Let's continue the current thread and see what happens in the eprime terminal.

(gdb) continue
Continuing.

Now we can see some primes being generated in the eprime terminal.

Core (00,00) Tests: 818032 Primes: 102391 Current: 26177027 SQ: 5116
...
Total tests: 1298458 Found primes: 157629
Iterations/sec: 12840.000000

Go back to the gdb terminal and stop the thread by pressing Ctrl-C.

^C
Thread 1 stopped.
0x00002210 in __umodsi3 ()

It's also possible to continue a thread in the background. Append & to continue a thread asynchronously.

(gdb) continue &
Continuing.
(gdb)

Now it's possible to issue commands to gdb while the thread is running in the background.

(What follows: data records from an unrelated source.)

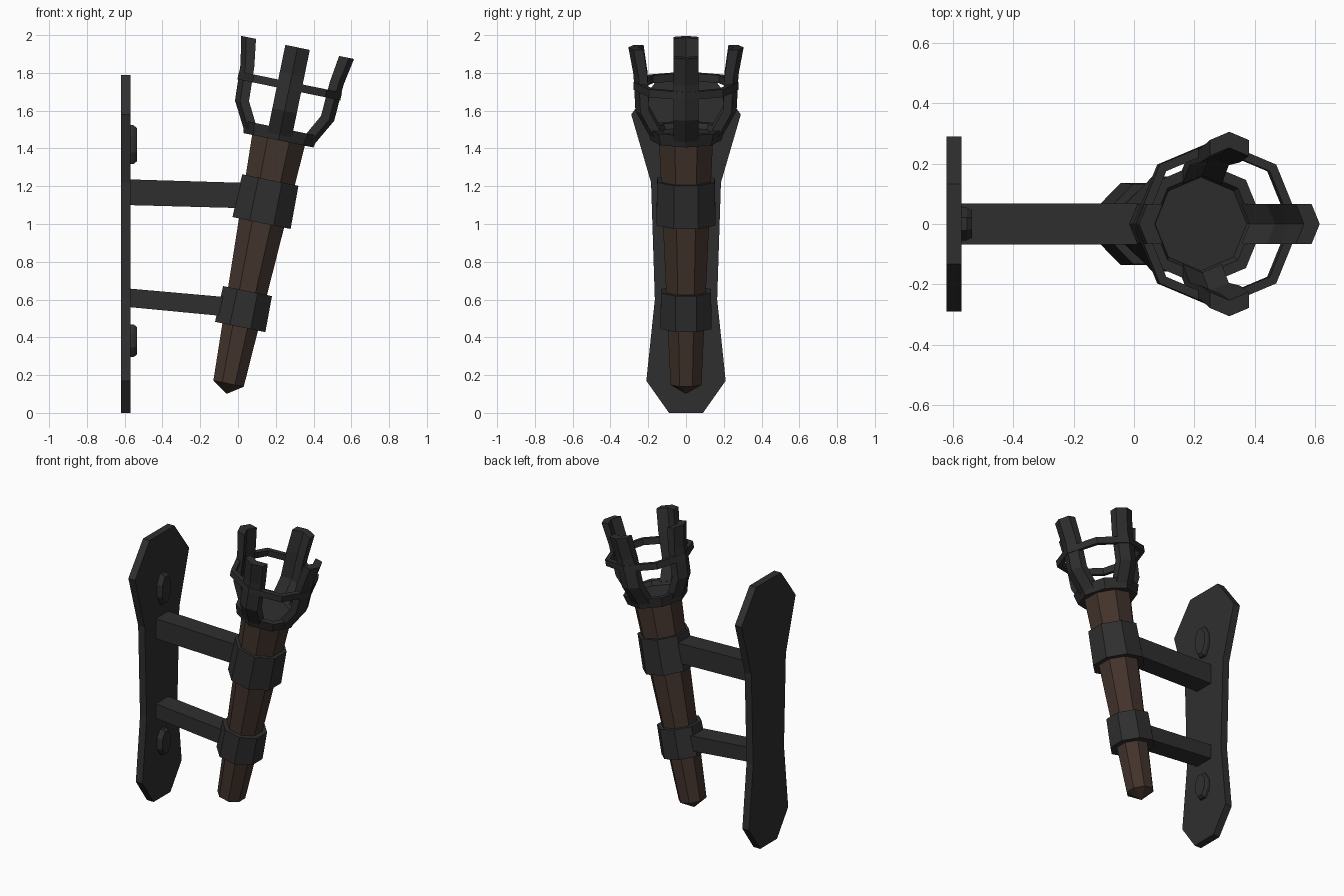
import bpy, bmesh, math
from mathutils import Vector, Matrix

if "Cube" in bpy.data.objects:
    bpy.data.objects.remove(bpy.data.objects["Cube"])


def material(name, rgb):
    m = bpy.data.materials.new(name)
    m.diffuse_color = (*rgb, 1)
    m.use_nodes = True
    m.node_tree.nodes["Principled BSDF"].inputs["Base Color"].default_value = m.diffuse_color
    return m


IRON = material("dark iron", (0.028, 0.028, 0.028))
WOOD = material("dark wood", (0.056, 0.034, 0.025))

# Torch axis: leans away from the wall
TILT = Matrix.Translation((-0.05, 0, 0.155)) @ Matrix.Rotation(math.radians(11.6), 4, 'Y')


def finish(name, bm, mat, matrix=Matrix()):
    bm.transform(matrix)
    bmesh.ops.recalc_face_normals(bm, faces=bm.faces[:])
    me = bpy.data.meshes.new(name)
    bm.to_mesh(me)
    bm.free()
    me.materials.append(mat)
    ob = bpy.data.objects.new(name, me)
    bpy.context.collection.objects.link(ob)
    return ob


def loft(name, rings, mat, matrix=Matrix(), closed=False):
    """Skin a list of equally sized point rings; cap the ends unless closed."""
    bm = bmesh.new()
    vs = [[bm.verts.new(p) for p in ring] for ring in rings]
    n = len(vs[0])
    pairs = list(zip(vs, vs[1:])) + ([(vs[-1], vs[0])] if closed else [])
    for a, b in pairs:
        for i in range(n):
            j = (i + 1) % n
            bm.faces.new((a[i], a[j], b[j], b[i]))
    if not closed:
        bm.faces.new(vs[0])
        bm.faces.new(vs[-1])
    return finish(name, bm, mat, matrix)


def octagon(r, h, offset=0.0):
    return [(r * math.cos(math.tau * i / 8 + offset),
             r * math.sin(math.tau * i / 8 + offset), h) for i in range(8)]


def lathe(name, profile, mat, flat=False, closed=False):
    """Octagonal turning on the torch axis; flat=True gives radii to the flats."""
    k, off = (1 / math.cos(math.pi / 8), math.pi / 8) if flat else (1, 0)
    return loft(name, [octagon(r * k, h, off) for r, h in profile], mat, TILT, closed)


# Wall plate
half = [(0.09, 0), (0.21, 0.17), (0.165, 0.6), (0.185, 1.22), (0.29, 1.58), (0.133, 1.79)]
outline = half + [(-y, z) for y, z in reversed(half)]
loft("wall_plate", [[(x, y, z) for y, z in outline] for x in (-0.62, -0.57)], IRON)

# Elongated bolt heads on the plate
for name, z, rz in (("upper_bolt", 1.42, 0.105), ("lower_bolt", 0.382, 0.088)):
    rings = [[(x, s * 0.055 * c[0], z + s * rz * c[1]) for c in octagon(1.06, 0, math.pi / 8)]
             for x, s in ((-0.575, 1), (-0.553, 1), (-0.535, 0.85))]
    loft(name, rings, IRON)

# Arms from plate to bands: (x, bottom z, top z) at each end
for name, ends in (("upper_arm", ((-0.575, 1.10, 1.236), (0.06, 1.083, 1.217))),
                   ("lower_arm", ((-0.575, 0.56, 0.658), (-0.03, 0.508, 0.61)))):
    loft(name, [[(x, -0.067, a), (x, 0.067, a), (x, 0.067, b), (x, -0.067, b)]
                for x, a, b in ends], IRON)

# Wooden handle with pointed foot, and two iron bands
lathe("handle", [(0.004, -0.053), (0.082, 0.0), (0.143, 1.33)], WOOD, flat=True)
lathe("upper_band", [(0.157, 0.868), (0.152, 1.10)], IRON, flat=True)
lathe("lower_band", [(0.136, 0.306), (0.132, 0.50)], IRON, flat=True)

# Fire basket: collar with floor, hoop, four ridged prongs
lathe("basket_collar", [(0.188, 1.315), (0.206, 1.38), (0.168, 1.38), (0.155, 1.35)], IRON)
lathe("basket_hoop", [(0.278, 1.588), (0.278, 1.63), (0.247, 1.63), (0.247, 1.588)],
      IRON, closed=True)

# outer radius, outer height, inner radius, inner height
prong = [(0.197, 1.345, 0.160, 1.37), (0.268, 1.475, 0.222, 1.487),
         (0.278, 1.67, 0.231, 1.67), (0.305, 1.817, 0.252, 1.817)]
W, RIDGE = 0.066, 0.066 * math.tan(math.pi / 8)
for i, side in enumerate(("outer", "rear", "wall", "front")):
    rings = [[(ro, 0, ho), (ro - RIDGE, W, ho), (ri - RIDGE, W, hi),
              (ri, 0, hi), (ri - RIDGE, -W, hi), (ro - RIDGE, -W, ho)]
             for ro, ho, ri, hi in prong]
    loft(side + "_prong", rings, IRON, TILT @ Matrix.Rotation(i * math.pi / 2, 4, 'Z'))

Let's verify that the thread is really running.

(gdb) info threads
* 1    Thread 1.101 (Core: 0000: running, interruptible) (running)
  2    Thread 1.102 (Core: 0001: halted, interruptible) 0x00000000 in _start ()
...
  16   Thread 1.404 (Core: 0303: halted, interruptible) 0x00000000 in _start ()

Use the interrupt command to stop a thread that was started asynchronously:

(gdb) interrupt
Thread 1 stopped.
0x0000221c in __umodsi3 ()

Verify that the thread is stopped:

(gdb) info thread 1
  Id   Target Id         Frame
* 1    Thread 1.101 (Core: 0000: halted, interruptible) 0x0000221c in __umodsi3 ()

The -a flag is a shortcut to continue all threads:

(gdb) continue -a
Continuing.

In the eprime terminal you will now see that all cores are generating primes.

Press Ctrl-C to get back to the gdb prompt.

Similarly, appending an & continues the threads in the background.

(gdb) continue -a &
Continuing.
(gdb)

Use info threads to verify that the threads are running.

(gdb) info threads
  Id   Target Id         Frame 
* 1    Thread 1.101 (Core: 0000: running, interruptible) (running)
  2    Thread 1.102 (Core: 0001: running, interruptible) (running)
...

To stop all threads, use interrupt -a:

(gdb) interrupt -a
Thread 1 stopped.
28                      if(number % i == 0)
Thread 2 stopped.
...

Set a breakpoint (will be applied to all threads):

(gdb) break is_prime
Breakpoint 1 at 0x2048: file src/isprime.c, line 23.
(gdb)

Continue all threads asynchronously:

(gdb) continue -a &
Continuing.
(gdb)

All threads are running in the background. When a breakpoint is hit, GDB will report it:

Thread 2 hit Breakpoint 1, is_prime (number=608719203) at src/isprime.c:23
23      {
...

Finally when done debugging, detach from the process. A detach will resume all threads:

(gdb) detach
Detaching from program: e_prime.elf, process 1